Boy meets girl, boy wants to savagely kill girl. Yes, welcome to the weirdly swoon-worthy romanticism of End of the F***ing World, Netflix’s bingeable Wes Anderson-meets-Bonnie and Clyde series based on Charles Forsman’s graphic novel in which two teenage runaways flee their wrecked home lives and neglectful parents for greener pastures and the occasional bludgeoning. Impressively played by 22-year-old Alex Lawther, star of the new IFC Film Freak Show (based on James St. James’ novel and starring as gender non-conforming alongside Bette Midler and Laverne Cox), James is a 17-year-old self-proclaimed psychopath whose greatest childhood thrill involved knifing cats and hamsters. And now he’s out for blood again – human blood. Enter Alyssa (an icy-but-empathetic turn from Jessica Barden), his amusingly acerbic schoolmate. Has he found the one? Throughout the show’s charmingly breezy, venturesome and beautifully scored eight episodes – during which James has an unexpected urinal experience with an older man that has Alyssa questioning his sexuality, and a pair of everyday lesbian cops try to track them down – his plans for Alyssa unthread as their romantic and deadly kindred-spirit bond see them through to the show’s bitter, bloody good, you’re-gonna-cry end.

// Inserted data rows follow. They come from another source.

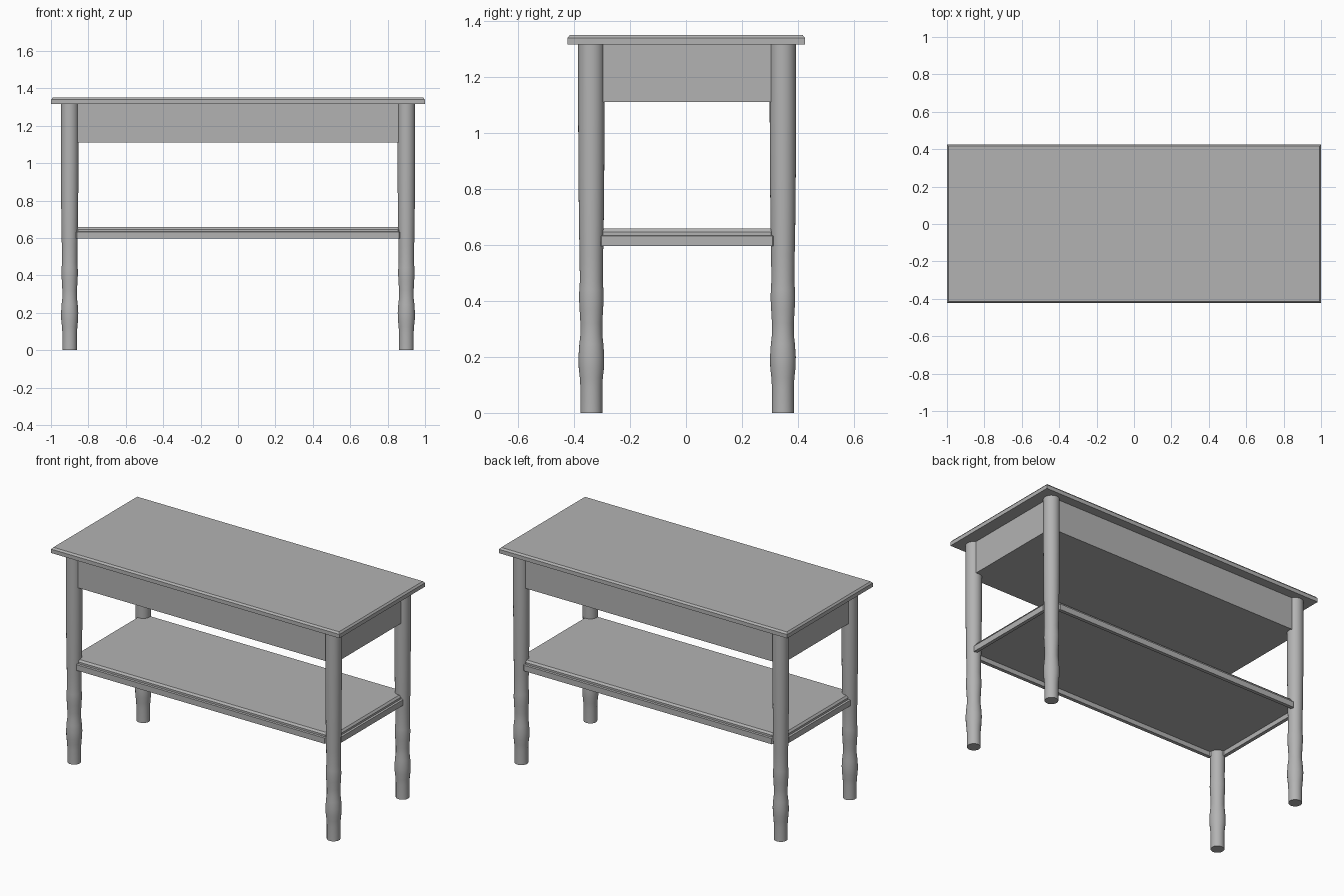
import bpy, bmesh, math

if "Cube" in bpy.data.objects:
    bpy.data.objects.remove(bpy.data.objects["Cube"])

grey = bpy.data.materials.new("dark_grey")
grey.diffuse_color = (0.45, 0.45, 0.45, 1)
grey.use_nodes = True
grey.node_tree.nodes["Principled BSDF"].inputs["Base Color"].default_value = grey.diffuse_color
CY = 0.004  # the frame sits slightly behind the middle of the top


def make_object(name, bm, smooth=False):
    bmesh.ops.recalc_face_normals(bm, faces=bm.faces)
    mesh = bpy.data.meshes.new(name)
    bm.to_mesh(mesh)
    bm.free()
    mesh.materials.append(grey)
    ob = bpy.data.objects.new(name, mesh)
    bpy.context.collection.objects.link(ob)
    if smooth:
        bpy.ops.object.select_all(action='DESELECT')
        ob.select_set(True)
        bpy.context.view_layer.objects.active = ob
        bpy.ops.object.shade_smooth_by_angle(angle=math.radians(35))
    return ob


def outline(hx, hy, chamfer):
    """Rectangle outline, with cut corners if chamfer > 0."""
    if not chamfer:
        return [(hx, hy), (-hx, hy), (-hx, -hy), (hx, -hy)]
    c = chamfer
    return [(hx, hy - c), (hx - c, hy), (-hx + c, hy), (-hx, hy - c),
            (-hx, -hy + c), (-hx + c, -hy), (hx - c, -hy), (hx, -hy + c)]


def loft(name, rings, smooth=False):
    """Skin a stack of point rings and cap both ends."""
    bm = bmesh.new()
    rings = [[bm.verts.new(p) for p in ring] for ring in rings]
    n = len(rings[0])
    for a, b in zip(rings, rings[1:]):
        for i in range(n):
            j = (i + 1) % n
            bm.faces.new((a[i], a[j], b[j], b[i]))
    bm.faces.new(rings[0])
    bm.faces.new(rings[-1])
    return make_object(name, bm, smooth)


def layered_slab(name, hx, hy, layers, chamfer=0, cy=CY):
    """Stack of inset outlines; layers = [(inset, z), ...]."""
    k = 2 - math.sqrt(2)  # keeps the cut corner's inset even
    loft(name, [[(x, y + cy, z) for x, y in
                 outline(hx - d, hy - d, chamfer - d * k if chamfer else 0)]
                for d, z in layers])


def turned_leg(name, x, y, profile, sides=32):
    angles = [2 * math.pi * i / sides for i in range(sides)]
    loft(name, [[(x + r * math.cos(a), y + r * math.sin(a), z) for a in angles]
                for r, z in profile], smooth=True)


# Table top with a small chamfer on its upper edge
layered_slab("table_top", 1.0, 0.424,
             [(0, 1.315), (0, 1.339), (0.009, 1.35)], cy=0.001)

# Closed apron box under the top
layered_slab("apron", 0.92, 0.363, [(0, 1.11), (0, 1.316)])

# Lower shelf: recessed underside, rim, stepped and bevelled top
layered_slab("lower_shelf", 0.93, 0.375,
             [(0.022, 0.625), (0.022, 0.596), (0, 0.596), (0, 0.632),
              (0.012, 0.634), (0.012, 0.646), (0.022, 0.658)], chamfer=0.07)

# Four turned legs
leg_profile = [(0.039, 0), (0.039, 0.09), (0.041, 0.125), (0.045, 0.16), (0.046, 0.20),
               (0.043, 0.245), (0.039, 0.28), (0.039, 0.32), (0.042, 0.37),
               (0.044, 0.41), (0.043, 0.44), (0.041, 0.47), (0.042, 0.56), (0.044, 0.66),
               (0.046, 0.85), (0.047, 1.05), (0.047, 1.316)]
for side, sx in (("left", -1), ("right", 1)):
    for end, sy in (("front", -1), ("back", 1)):
        turned_leg(f"{end}_{side}_leg", sx * 0.9, CY + sy * 0.342, leg_profile)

Behold every last glorious strand of Jennifer Lawrence’s constantly transforming hair – silky waves! French braids! – as Darren Aronofsky’s dark allegorical descent into Trumpland and man’s ravaging of Mother Nature takes you to new crazy places. Just try looking away from the director’s maddening and mysterious follow up to Black Swan as a grippingly freaked J. Law wanders her home in the same lost manner I imagine our own president does every day in his, trying to understand what’s up with the fact that her artist husband (Javier Bardem) has opened their door to strangers who are maybe, probably – OK, definitely – up to no good. Those strangers are ominously portrayed by Ed Harris and Michelle Pfeiffer, and if you need another reason to squirm through this messy rabbit hole of doom and gloom and insane plot points, it’s to watch a sketchy Pfeiffer steal scenes as the vaguely titled character “Woman” (J. Law is, you guessed it, the eponymous “Mother”). Inhabiting the role of horny housewife with a delicious mean streak, Pfeiffer sets her scenes on fire as the film blazes a dreary path of political commentary that sometimes feels like an art student’s final project gone awry. Aronofsky’s commitment to the absurd and chaotic is certainly, at the very least, commendable. But guys, that hair…
The Breakfast Club, The Criterion Collection, Blu-ray
John Hughes’ quintessential coming-of-age classic, The Breakfast Club, is as timeless as the misfit archetypes the late filmmaker sought to explore and subvert when he wrote and directed one of teen-hood’s greatest artistic depictions. Simply put, few filmmakers are as synonymous with the ’80s as Hughes. Within the depths of his everyday characters – in The Breakfast Club, specifically, that includes Andrew Clark (Emilio Estevez), Brian Johnson (Anthony Michael Hall), John Bender (Judd Nelson), Claire Standish (Molly Ringwald) and Allison Reynolds (Ally Sheedy) – we could see ourselves, or the people we once were (the writer-director’s Duckie in Pretty in Pink was an early queer idol). The empathy-engendering, zeitgeist-capturing The Breakfast Club encouraged generations of fronting schoolkids – and, perhaps, the adults they eventually became – to let their true colors show. Criterion Collection’s new Blu-ray release respectfully offers the film’s most comprehensive set yet, delivering on all levels: a superb 4K restoration, along with new sit-downs featuring Sheedy and Ringwald, who acknowledges Hughes for being an early supporter of nonconformist leading ladies.